Repeat the records in full. No pictures belong in the copy.

# Supplied material
>>>

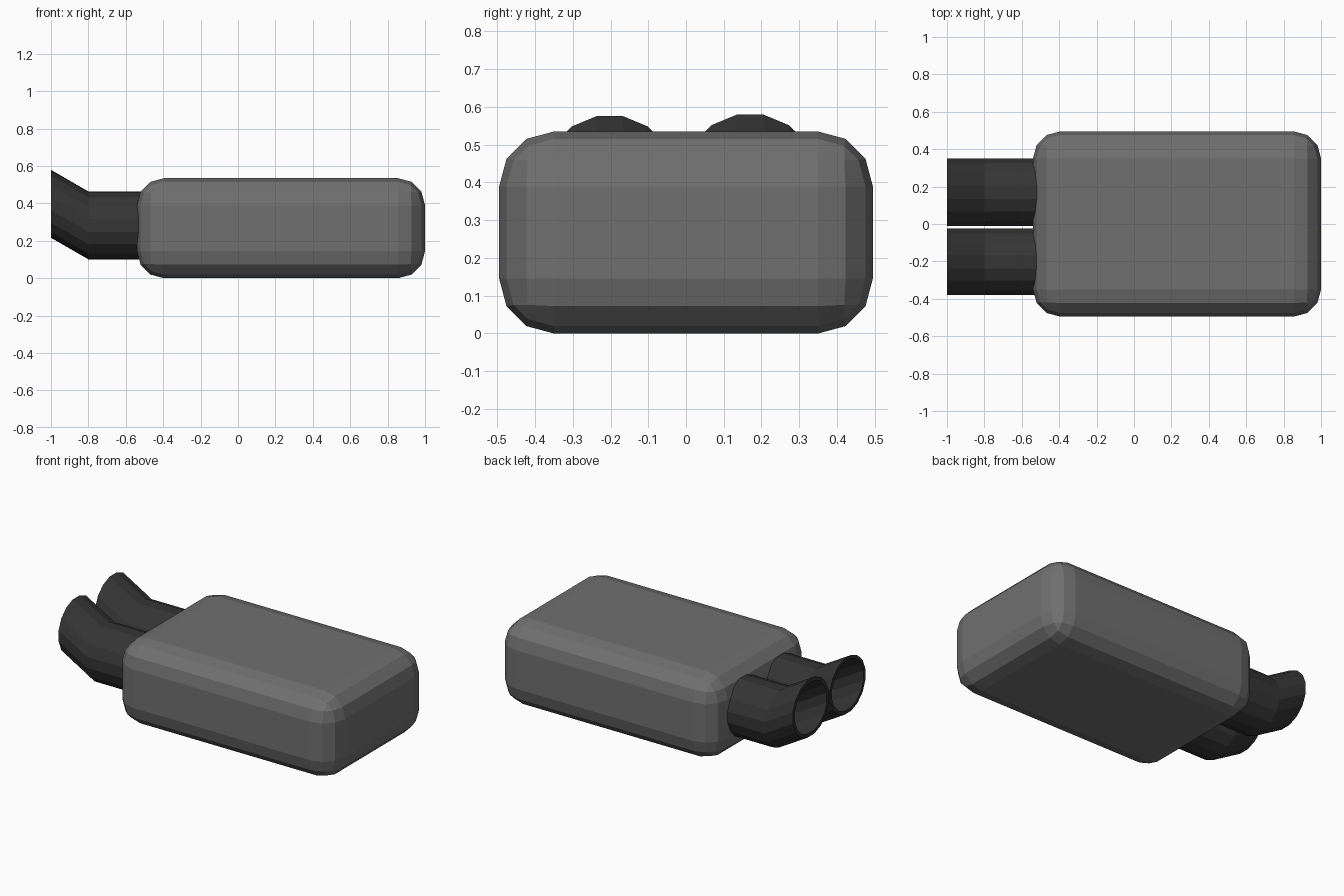
import bpy, bmesh, math

if "Cube" in bpy.data.objects:
    bpy.data.objects.remove(bpy.data.objects["Cube"])


def material(name, value):
    mat = bpy.data.materials.new(name)
    mat.diffuse_color = (value, value, value, 1)
    mat.use_nodes = True
    mat.node_tree.nodes["Principled BSDF"].inputs["Base Color"].default_value = mat.diffuse_color
    return mat


def add_object(name, bm, mat):
    bmesh.ops.recalc_face_normals(bm, faces=bm.faces)
    mesh = bpy.data.meshes.new(name)
    bm.to_mesh(mesh)
    bm.free()
    mesh.materials.append(mat)
    obj = bpy.data.objects.new(name, mesh)
    bpy.context.collection.objects.link(obj)
    return obj


body_grey = material("body_grey", 0.16)
pipe_grey = material("pipe_grey", 0.035)

# Muffler body: a box with three-step rounded edges
bm = bmesh.new()
bmesh.ops.create_cube(bm, size=1)
for v in bm.verts:
    v.co = (v.co.x * 1.54 + 0.23, v.co.y * 0.99, v.co.z * 0.535 + 0.2675)
bmesh.ops.bevel(bm, geom=bm.edges[:], offset=0.145, offset_type='OFFSET',
                segments=3, profile=0.5, affect='EDGES')
add_object("muffler_body", bm, body_grey)


# Tail pipes: hollow 16-sided tubes whose ends slant upwards
def tail_pipe(name, y, outer, inner, sides=16):
    path = [(-0.40, 0.2825), (-0.80, 0.2825), (-1.0, 0.398)]
    sections = [(x, z, outer) for x, z in path]
    sections += [(x, z, inner) for x, z in reversed(path)]
    bm = bmesh.new()
    rings = []
    for x, z, r in sections:
        angles = [2 * math.pi * (i + 0.5) / sides for i in range(sides)]
        rings.append([bm.verts.new((x, y + r * math.cos(a), z + r * math.sin(a)))
                      for a in angles])
    # outer wall, rim, inner wall and hidden end
    for k in range(len(rings)):
        a, b = rings[k], rings[(k + 1) % len(rings)]
        for i in range(sides):
            j = (i + 1) % sides
            bm.faces.new((a[i], a[j], b[j], b[i]))
    add_object(name, bm, pipe_grey)


tail_pipe("tail_pipe_front", -0.202, 0.181, 0.160)
tail_pipe("tail_pipe_back", 0.170, 0.185, 0.163)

<<<

# Solution to the exercise
import bpy, bmesh, math

if "Cube" in bpy.data.objects:
    bpy.data.objects.remove(bpy.data.objects["Cube"])


def material(name, value):
    mat = bpy.data.materials.new(name)
    mat.diffuse_color = (value, value, value, 1)
    mat.use_nodes = True
    mat.node_tree.nodes["Principled BSDF"].inputs["Base Color"].default_value = mat.diffuse_color
    return mat


def add_object(name, bm, mat):
    bmesh.ops.recalc_face_normals(bm, faces=bm.faces)
    mesh = bpy.data.meshes.new(name)
    bm.to_mesh(mesh)
    bm.free()
    mesh.materials.append(mat)
    obj = bpy.data.objects.new(name, mesh)
    bpy.context.collection.objects.link(obj)
    return obj


body_grey = material("body_grey", 0.16)
pipe_grey = material("pipe_grey", 0.035)

# Muffler body: a box with three-step rounded edges
bm = bmesh.new()
bmesh.ops.create_cube(bm, size=1)
for v in bm.verts:
    v.co = (v.co.x * 1.54 + 0.23, v.co.y * 0.99, v.co.z * 0.535 + 0.2675)
bmesh.ops.bevel(bm, geom=bm.edges[:], offset=0.145, offset_type='OFFSET',
                segments=3, profile=0.5, affect='EDGES')
add_object("muffler_body", bm, body_grey)


# Tail pipes: hollow 16-sided tubes whose ends slant upwards
def tail_pipe(name, y, outer, inner, sides=16):
    path = [(-0.40, 0.2825), (-0.80, 0.2825), (-1.0, 0.398)]
    sections = [(x, z, outer) for x, z in path]
    sections += [(x, z, inner) for x, z in reversed(path)]
    bm = bmesh.new()
    rings = []
    for x, z, r in sections:
        angles = [2 * math.pi * (i + 0.5) / sides for i in range(sides)]
        rings.append([bm.verts.new((x, y + r * math.cos(a), z + r * math.sin(a)))
                      for a in angles])
    # outer wall, rim, inner wall and hidden end
    for k in range(len(rings)):
        a, b = rings[k], rings[(k + 1) % len(rings)]
        for i in range(sides):
            j = (i + 1) % sides
            bm.faces.new((a[i], a[j], b[j], b[i]))
    add_object(name, bm, pipe_grey)


tail_pipe("tail_pipe_front", -0.202, 0.181, 0.160)
tail_pipe("tail_pipe_back", 0.170, 0.185, 0.163)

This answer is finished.